You will see many examples of paintings that demonstrate how the primary red becomes a powerful tool in an artist’s kit when used quite sparingly and thoughtfully placed. Before we leave this subject of primary colours, I recall once seeing a reproduction of a John Yardley watercolour where his creation of a young lady in a bright yellow frock was set amid a back-drop of predominantly muted grey/blue buildings.
The painter’s placement and use of this particular primary was startlingly effective indeed!
"Anchor in the Sounds" by Devon Huston
There is an adage that every painting needs a little red.

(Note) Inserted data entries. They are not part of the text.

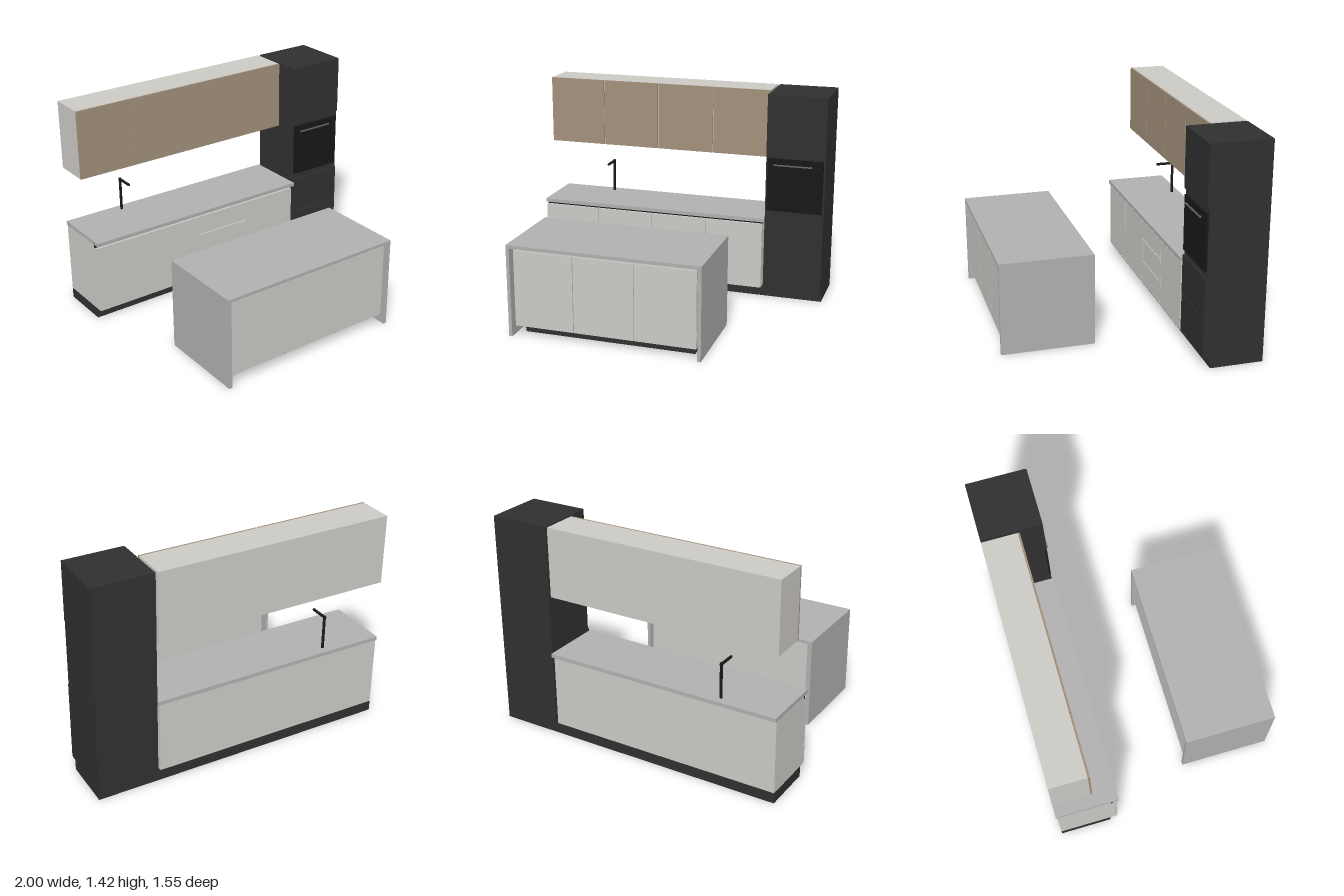
import * as THREE from 'three';

const mat = (color) => new THREE.MeshStandardMaterial({ color });

export function createModel() {
  const kitchen = new THREE.Group();
  kitchen.name = 'kitchen';
  const light = mat(0xcccac5), stone = mat(0xb0b0b0), wood = mat(0xa3917b);
  const dark = mat(0x303030), black = mat(0x181818), metal = mat(0x666666);

  const section = (name) => {
    const g = new THREE.Group();
    g.name = name;
    kitchen.add(g);
    return g;
  };

  // Box given by its [min, max] range on each axis
  const box = (parent, name, material, [x0, x1], [y0, y1], [z0, z1]) => {
    const m = new THREE.Mesh(new THREE.BoxGeometry(x1 - x0, y1 - y0, z1 - z0), material);
    m.position.set((x0 + x1) / 2, (y0 + y1) / 2, (z0 + z1) / 2);
    m.name = name;
    parent.add(m);
  };

  // Row of equal fronts separated by narrow gaps; cuts(i) lists the heights of each column
  const GAP = 0.006;
  const fronts = (parent, name, material, count, [x0, x1], z, cuts) => {
    const step = (x1 - x0 + GAP) / count;
    for (let i = 0; i < count; i++) {
      const x = x0 + i * step, ys = cuts(i);
      for (let j = 0; j < ys.length - 1; j++) {
        const top = ys[j + 1] - (j < ys.length - 2 ? GAP : 0);
        box(parent, ys.length > 2 ? 'drawerFront' : name, material, [x, x + step - GAP], [ys[j], top], z);
      }
    }
  };

  // Base run along the wall
  const base = section('baseCabinets');
  box(base, 'basePlinth', dark, [-1, 0.6], [0, 0.07], [-0.765, -0.42]);
  box(base, 'baseCarcass', light, [-1, 0.585], [0.07, 0.53], [-0.765, -0.382]);
  box(base, 'upperCarcass', light, [-1, 0.585], [0.53, 0.55], [-0.765, -0.41]);
  box(base, 'gripRecess', black, [-1, 0.585], [0.53, 0.55], [-0.41, -0.395]);
  fronts(base, 'baseDoor', light, 4, [-1, 0.585], [-0.38, -0.37],
    (i) => (i === 2 ? [0.072, 0.24, 0.4, 0.533] : [0.072, 0.533]));
  box(base, 'worktop', stone, [-1, 0.6], [0.55, 0.575], [-0.775, -0.357]);

  // Tap: upright pipe with a spout toward the front
  const tap = section('tap');
  const pipe = (name, length) => {
    const m = new THREE.Mesh(new THREE.CylinderGeometry(0.009, 0.009, length, 20), black);
    m.name = name;
    tap.add(m);
    return m;
  };
  pipe('tapPost', 0.23).position.set(-0.61, 0.69, -0.72);
  const spout = pipe('tapSpout', 0.125);
  spout.rotation.x = Math.PI / 2;
  spout.position.set(-0.61, 0.796, -0.665);

  // Wall cabinets
  const wall = section('wallCabinets');
  box(wall, 'wallCarcass', light, [-1, 0.585], [0.967, 1.425], [-0.765, -0.532]);
  box(wall, 'lightBar', metal, [-0.99, 0.575], [0.96, 0.967], [-0.61, -0.59]);
  fronts(wall, 'wallDoor', wood, 4, [-1, 0.585], [-0.53, -0.52], () => [0.967, 1.425]);

  // Tall oven housing
  const tall = section('tallCabinet');
  box(tall, 'tallPlinth', dark, [0.6, 1], [0, 0.07], [-0.765, -0.42]);
  box(tall, 'tallCarcass', dark, [0.6, 1], [0.07, 1.425], [-0.765, -0.382]);
  for (const y of [[0.072, 0.332], [0.338, 0.597], [1.033, 1.425]])
    box(tall, 'tallDoor', dark, [0.602, 0.998], y, [-0.382, -0.37]);
  box(tall, 'ovenDoor', black, [0.612, 0.988], [0.635, 0.997], [-0.382, -0.369]);
  box(tall, 'ovenHandle', metal, [0.655, 0.915], [0.951, 0.959], [-0.363, -0.355]);
  for (const x of [0.67, 0.9])
    box(tall, 'ovenHandlePost', metal, [x - 0.004, x + 0.004], [0.951, 0.959], [-0.37, -0.362]);

  // Island with a stone top and full-height side panels
  const island = section('island');
  box(island, 'islandTop', stone, [-0.775, 0.49], [0.588, 0.61], [0.165, 0.77]);
  for (const x of [-0.775, 0.468])
    box(island, 'islandSidePanel', stone, [x, x + 0.022], [0, 0.588], [0.165, 0.77]);
  box(island, 'islandPlinth', dark, [-0.705, 0.425], [0, 0.07], [0.225, 0.665]);
  box(island, 'islandCarcass', light, [-0.735, 0.455], [0.07, 0.575], [0.185, 0.738]);
  fronts(island, 'islandDoor', light, 3, [-0.735, 0.455], [0.74, 0.75], () => [0.07, 0.572]);

  return kitchen;
}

There is a large amount of cadmium red in this painting.
Red is always connected with activity; it can stand for passion, fire, animation and anger depending on the
context. Cadmium red is one of the warm reds but it also happens to have the strongest intensity on the palette. Any warm colour, particularly red, comes forward and makes the viewer easily engage with the action and subject. Cool colours like blue appear to recede. Alizarin Crimson, with a touch of blue in its make up is a cool red and therefore recedes compared to cadmium red.
Colours are received by our eyes in wavelengths which stimulate colour receptors (cones) and tonal receptors (rods).
The reason for this phenomenon is our eyes work hardest to focus on red so it is more stimulating.
Blue is the only colour detected by both cones and rods and it scatters more easily than longer wavelengths (like reds and yellows) and so is seen in places where other colours are not. This is particularly noticeable in shadows as long wavelengths such as yellows and reds are absorbed and are not reflected back to us; and in the distance making warm colours appear cooler because we are viewing these colours through multiple layers of scattered blue light. Adding blue to red makes a red object browner, thus pushing it back into the middle distance whilst saturated red gives a strong sense of nearness and energy in a painting.
"Entrepreneur Baking (Dee)" by Jacky Pearson
We probably have all heard of the theory about adding a dash of red to a painting, presumably to give it a little extra zing. I recently completed a road trip around the North Island in late autumn and was gobsmacked at the amount of red drenching the landscape, especially the deciduous trees.
Apparently because of the lack of wind, the trees were complete with their leaves and ablaze with colour in the lowering sun. But also the walls of hanging cotoneaster along nearly the whole of the Western Lake Road, walls of red. Also the rocks of the northern bays were red – flashing with gold, not dull brown.
I arrived home thinking that maybe red is awash under all our strong colours: greens, blues and yellows. I am going to experiment with an underwash of startling red over the whole painting in future, forget the tentative little dash.